'''
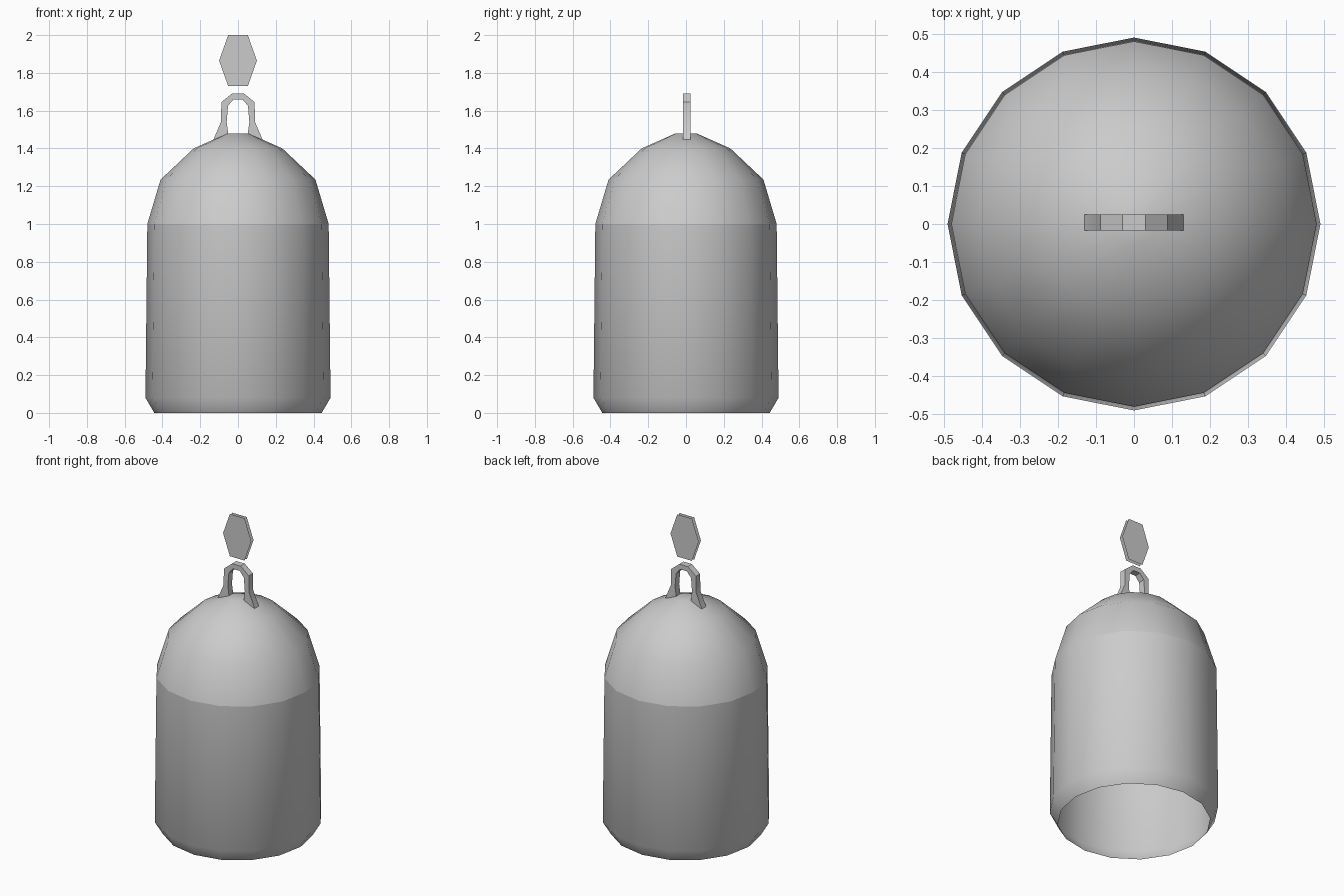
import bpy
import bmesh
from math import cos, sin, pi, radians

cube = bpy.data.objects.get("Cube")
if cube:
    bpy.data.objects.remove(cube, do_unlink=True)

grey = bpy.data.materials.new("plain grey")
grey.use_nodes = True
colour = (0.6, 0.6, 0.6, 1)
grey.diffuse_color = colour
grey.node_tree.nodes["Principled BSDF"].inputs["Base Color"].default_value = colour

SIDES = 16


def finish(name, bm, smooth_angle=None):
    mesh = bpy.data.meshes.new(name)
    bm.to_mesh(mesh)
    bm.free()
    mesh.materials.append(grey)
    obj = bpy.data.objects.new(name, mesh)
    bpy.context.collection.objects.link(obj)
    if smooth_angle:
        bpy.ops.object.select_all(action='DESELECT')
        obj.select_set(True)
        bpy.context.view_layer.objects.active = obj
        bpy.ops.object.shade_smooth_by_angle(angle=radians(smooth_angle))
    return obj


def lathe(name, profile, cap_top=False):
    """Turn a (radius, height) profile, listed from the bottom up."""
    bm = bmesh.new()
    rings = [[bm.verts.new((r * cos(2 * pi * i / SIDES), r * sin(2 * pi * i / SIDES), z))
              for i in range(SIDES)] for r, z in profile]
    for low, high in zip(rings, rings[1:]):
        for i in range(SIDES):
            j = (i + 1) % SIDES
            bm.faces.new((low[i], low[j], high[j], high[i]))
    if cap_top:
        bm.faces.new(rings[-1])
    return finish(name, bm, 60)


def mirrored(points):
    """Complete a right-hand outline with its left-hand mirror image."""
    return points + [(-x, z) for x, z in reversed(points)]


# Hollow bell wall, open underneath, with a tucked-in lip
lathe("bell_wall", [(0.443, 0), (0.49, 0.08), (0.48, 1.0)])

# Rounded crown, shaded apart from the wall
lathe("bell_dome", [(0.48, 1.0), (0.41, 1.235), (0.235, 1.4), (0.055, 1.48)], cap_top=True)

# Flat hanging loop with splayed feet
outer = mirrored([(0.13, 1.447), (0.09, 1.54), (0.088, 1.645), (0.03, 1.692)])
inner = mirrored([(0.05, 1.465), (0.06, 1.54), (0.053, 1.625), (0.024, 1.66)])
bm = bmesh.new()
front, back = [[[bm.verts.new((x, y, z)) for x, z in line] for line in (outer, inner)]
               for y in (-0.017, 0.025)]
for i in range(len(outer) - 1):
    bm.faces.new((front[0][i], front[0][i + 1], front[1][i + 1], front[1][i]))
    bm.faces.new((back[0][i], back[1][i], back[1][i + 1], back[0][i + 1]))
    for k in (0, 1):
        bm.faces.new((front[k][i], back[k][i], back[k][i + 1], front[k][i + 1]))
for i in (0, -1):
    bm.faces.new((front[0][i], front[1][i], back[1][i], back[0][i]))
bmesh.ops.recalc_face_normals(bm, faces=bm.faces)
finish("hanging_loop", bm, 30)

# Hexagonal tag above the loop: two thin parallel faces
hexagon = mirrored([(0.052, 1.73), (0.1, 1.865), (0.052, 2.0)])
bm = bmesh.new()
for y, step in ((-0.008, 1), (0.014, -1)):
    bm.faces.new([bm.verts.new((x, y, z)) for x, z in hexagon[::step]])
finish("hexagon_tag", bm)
'''
▶ _WORK ITEM_:
Give back exactly the lines beginning at the one with "front, back = [[[bm.verts.new((x, y, z))" and ending at the final line of the material; both boundary lines belong in it.

▶ _ANSWER BOX_:
front, back = [[[bm.verts.new((x, y, z)) for x, z in line] for line in (outer, inner)]
               for y in (-0.017, 0.025)]
for i in range(len(outer) - 1):
    bm.faces.new((front[0][i], front[0][i + 1], front[1][i + 1], front[1][i]))
    bm.faces.new((back[0][i], back[1][i], back[1][i + 1], back[0][i + 1]))
    for k in (0, 1):
        bm.faces.new((front[k][i], back[k][i], back[k][i + 1], front[k][i + 1]))
for i in (0, -1):
    bm.faces.new((front[0][i], front[1][i], back[1][i], back[0][i]))
bmesh.ops.recalc_face_normals(bm, faces=bm.faces)
finish("hanging_loop", bm, 30)

# Hexagonal tag above the loop: two thin parallel faces
hexagon = mirrored([(0.052, 1.73), (0.1, 1.865), (0.052, 2.0)])
bm = bmesh.new()
for y, step in ((-0.008, 1), (0.014, -1)):
    bm.faces.new([bm.verts.new((x, y, z)) for x, z in hexagon[::step]])
finish("hexagon_tag", bm)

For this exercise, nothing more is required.